[[ Extracted records, beginning ]]
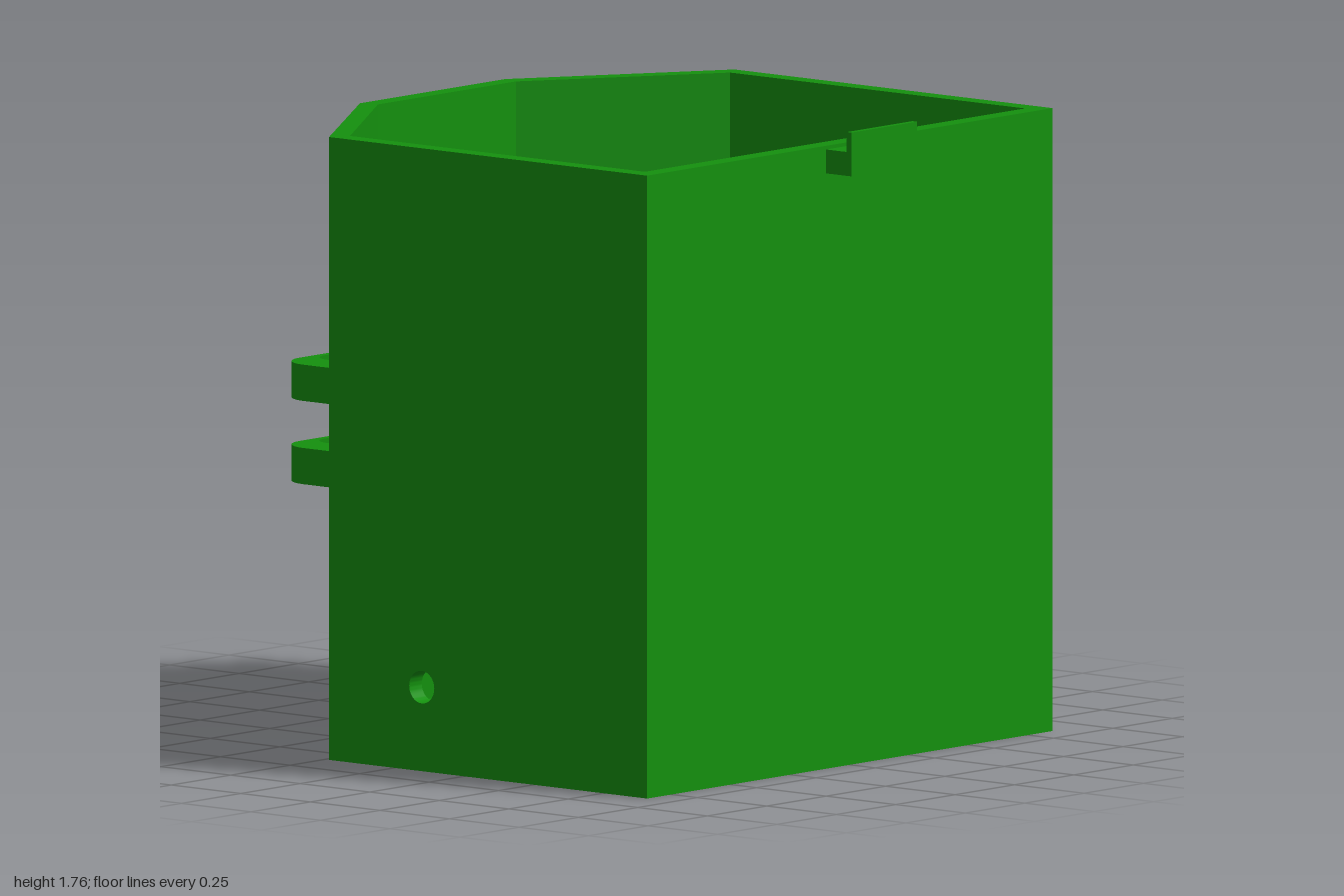
import * as THREE from 'three';
import { toCreasedNormals } from 'three/addons/utils/BufferGeometryUtils.js';

const HEIGHT = 1.72, FLOOR = 0.055;

const polygon = (points) => new THREE.Shape(points.map(([x, y]) => new THREE.Vector2(x, y)));

function roundHole(x, y, r) {
  const hole = new THREE.Path();
  hole.absarc(x, y, r, 0, Math.PI * 2, true);
  return hole;
}

function extrude(shape, depth) {
  const geometry = new THREE.ExtrudeGeometry(shape, { depth, bevelEnabled: false, curveSegments: 24 });
  return toCreasedNormals(geometry, 0.5);
}

// Plan outline raised from y0 to y1
const raise = (shape, y0, y1) => extrude(shape, y1 - y0).rotateX(-Math.PI / 2).translate(0, y0, 0);

export function createModel() {
  const model = new THREE.Group();
  const material = new THREE.MeshStandardMaterial({ color: 0x14900e });
  const add = (name, geometry, parent = model) => {
    const mesh = new THREE.Mesh(geometry, material);
    mesh.name = name;
    parent.add(mesh);
    return mesh;
  };

  // Open container: angled side, two pierced panels, flat side and floor
  const container = new THREE.Group();
  container.name = 'container';
  model.add(container);

  add('angledWall', raise(polygon([
    [-0.205, 0.853], [-0.235, 0.853], [-0.592, 0.305], [-0.592, -0.305], [-0.235, -0.853], [-0.205, -0.853],
    [-0.205, -0.8], [-0.54, -0.29], [-0.54, 0.29], [-0.205, 0.8],
  ]), 0, HEIGHT), container);

  for (const [name, z] of [['frontWall', 0.8], ['backWall', -0.853]]) {
    const panel = polygon([[-0.205, 0], [0.855, 0], [0.855, HEIGHT], [-0.205, HEIGHT]]);
    panel.holes.push(roundHole(0.098, 0.232, 0.045));
    add(name, extrude(panel, 0.053).translate(0, 0, z), container);
  }

  add('flatWall', new THREE.BoxGeometry(0.053, HEIGHT, 1.706).translate(0.8815, HEIGHT / 2, 0), container);

  add('floor', raise(polygon([
    [0.855, -0.8], [0.855, 0.8], [-0.205, 0.8], [-0.54, 0.29], [-0.54, -0.29], [-0.205, -0.8],
  ]), 0, FLOOR), container);

  // Pair of hinge lugs with rounded ends and pin holes
  const w = 0.178, r = 0.1;
  const lug = new THREE.Shape();
  lug.moveTo(-0.57, -w);
  lug.lineTo(-0.57, w);
  lug.lineTo(-1 + r, w);
  lug.absarc(-1 + r, w - r, r, Math.PI / 2, Math.PI, false);
  lug.lineTo(-1, -w + r);
  lug.absarc(-1 + r, -w + r, r, Math.PI, Math.PI * 1.5, false);
  lug.closePath();
  lug.holes.push(roundHole(-0.915, 0, 0.063));
  add('lowerLug', raise(lug, 0.625, 0.725));
  add('upperLug', raise(lug, 0.855, 0.955));

  // Latch hook with an upturned lip
  const hook = polygon([[0.9, 1.644], [1, 1.644], [1, 1.765], [0.982, 1.765], [0.982, 1.71], [0.9, 1.71]]);
  add('latchHook', extrude(hook, 0.276).translate(0, 0, -0.176));

  return model;
}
[[ Extracted records, end ]]
Looking at the entries above, can you reproduce exactly the lines from the one that holds "lug.closePath();" through the one that holds "1.71], [0.9, 1.71]]);", and only those?

■ **Exercise solution**:
  lug.closePath();
  lug.holes.push(roundHole(-0.915, 0, 0.063));
  add('lowerLug', raise(lug, 0.625, 0.725));
  add('upperLug', raise(lug, 0.855, 0.955));

  // Latch hook with an upturned lip
  const hook = polygon([[0.9, 1.644], [1, 1.644], [1, 1.765], [0.982, 1.765], [0.982, 1.71], [0.9, 1.71]]);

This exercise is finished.